by Aristophanes

Aristophanes, also known as "The Father of Comedy", was a comic playwright of ancient Athens. Eleven of his forty plays survive virtually complete. His powers of ridicule were feared and acknowledged by influential contemporaries.

The Clouds is a play in which the famous philosopher Socrates is presented as a petty thief, a fraud and a sophist. The Clouds was singled out by Plato as slander and a contributing factor that resulted in the trial and subsequent execution of his mentor Socrates.

Lysistrata is a comic account of a woman's mission to end the Peloponnesian War between Greek city states by denying all the men of the land any sex. Lysistrata persuades the women of the warring cities to withhold sex from their lovers in order to force them into negotiating a peace.

The 1 Penguin edition gives you both plays in an easy-to-understand translation with ample notes and commentary. One downside of this edition is that it uses end notes instead of footnotes, so you should expect some page-flipping. I like to use two bookmarks, one where I'm reading the main text, and one where I am in the notes, and forward them both as I progress through the book. It makes flipping between the two positions much easier.

For Lysistrata, there is also the 2 Hackett edition translated by Sarah Ruden, which is a highly accessible translation with lots of footnotes and commentaries on Athenian culture and Greek comedy.
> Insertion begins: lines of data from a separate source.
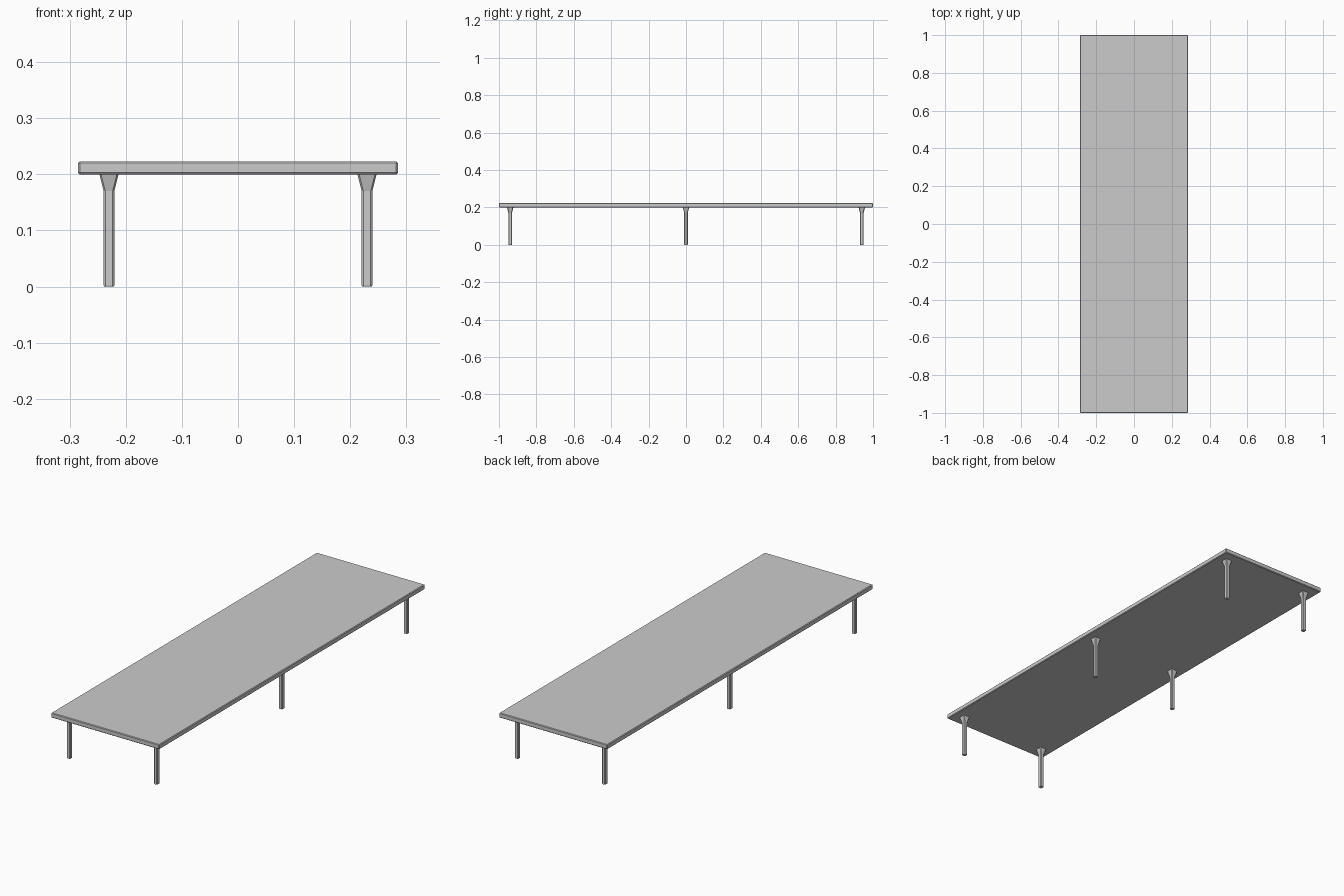
import bpy, bmesh

if "Cube" in bpy.data.objects:
    bpy.data.objects.remove(bpy.data.objects["Cube"])

def make_object(name, bm):
    bmesh.ops.recalc_face_normals(bm, faces=bm.faces)
    me = bpy.data.meshes.new(name)
    bm.to_mesh(me)
    bm.free()
    ob = bpy.data.objects.new(name, me)
    bpy.context.collection.objects.link(ob)
    return ob

# Table top: flat slab with a small chamfer on every edge
bm = bmesh.new()
bmesh.ops.create_cube(bm, size=1)
bmesh.ops.scale(bm, vec=(0.57, 2.0, 0.023), verts=bm.verts)
bmesh.ops.translate(bm, vec=(0, 0, 0.2115), verts=bm.verts)
bmesh.ops.bevel(bm, geom=bm.edges[:], offset=0.003, segments=1, affect='EDGES')
make_object("table_top", bm)

def chamfered_square(h, c):
    k = h - c
    return [(h, -k), (h, k), (k, h), (-k, h), (-h, k), (-h, -k), (-k, -h), (k, -h)]

# Leg: chamfered square post flaring out under the top (height, half width, chamfer)
PROFILE = [(0, 0.0085, 0.0025), (0.002, 0.0095, 0.003), (0.17, 0.0095, 0.003), (0.2, 0.017, 0.003)]

def make_leg(name, x, y):
    bm = bmesh.new()
    rings = [[bm.verts.new((x + px, y + py, z)) for px, py in chamfered_square(h, c)]
             for z, h, c in PROFILE]
    for a, b in zip(rings, rings[1:]):
        for i in range(8):
            j = (i + 1) % 8
            bm.faces.new((a[i], a[j], b[j], b[i]))
    bm.faces.new(rings[0][::-1])
    bm.faces.new(rings[-1])
    make_object(name, bm)

# Three pairs of legs
for row, y in (("front", -0.94), ("middle", 0), ("back", 0.94)):
    for side, x in (("left", -0.23), ("right", 0.23)):
        make_leg(f"{row}_{side}_leg", x, y)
You can find a great set of notes for Lysistrata and on The Clouds: Part I and Part II.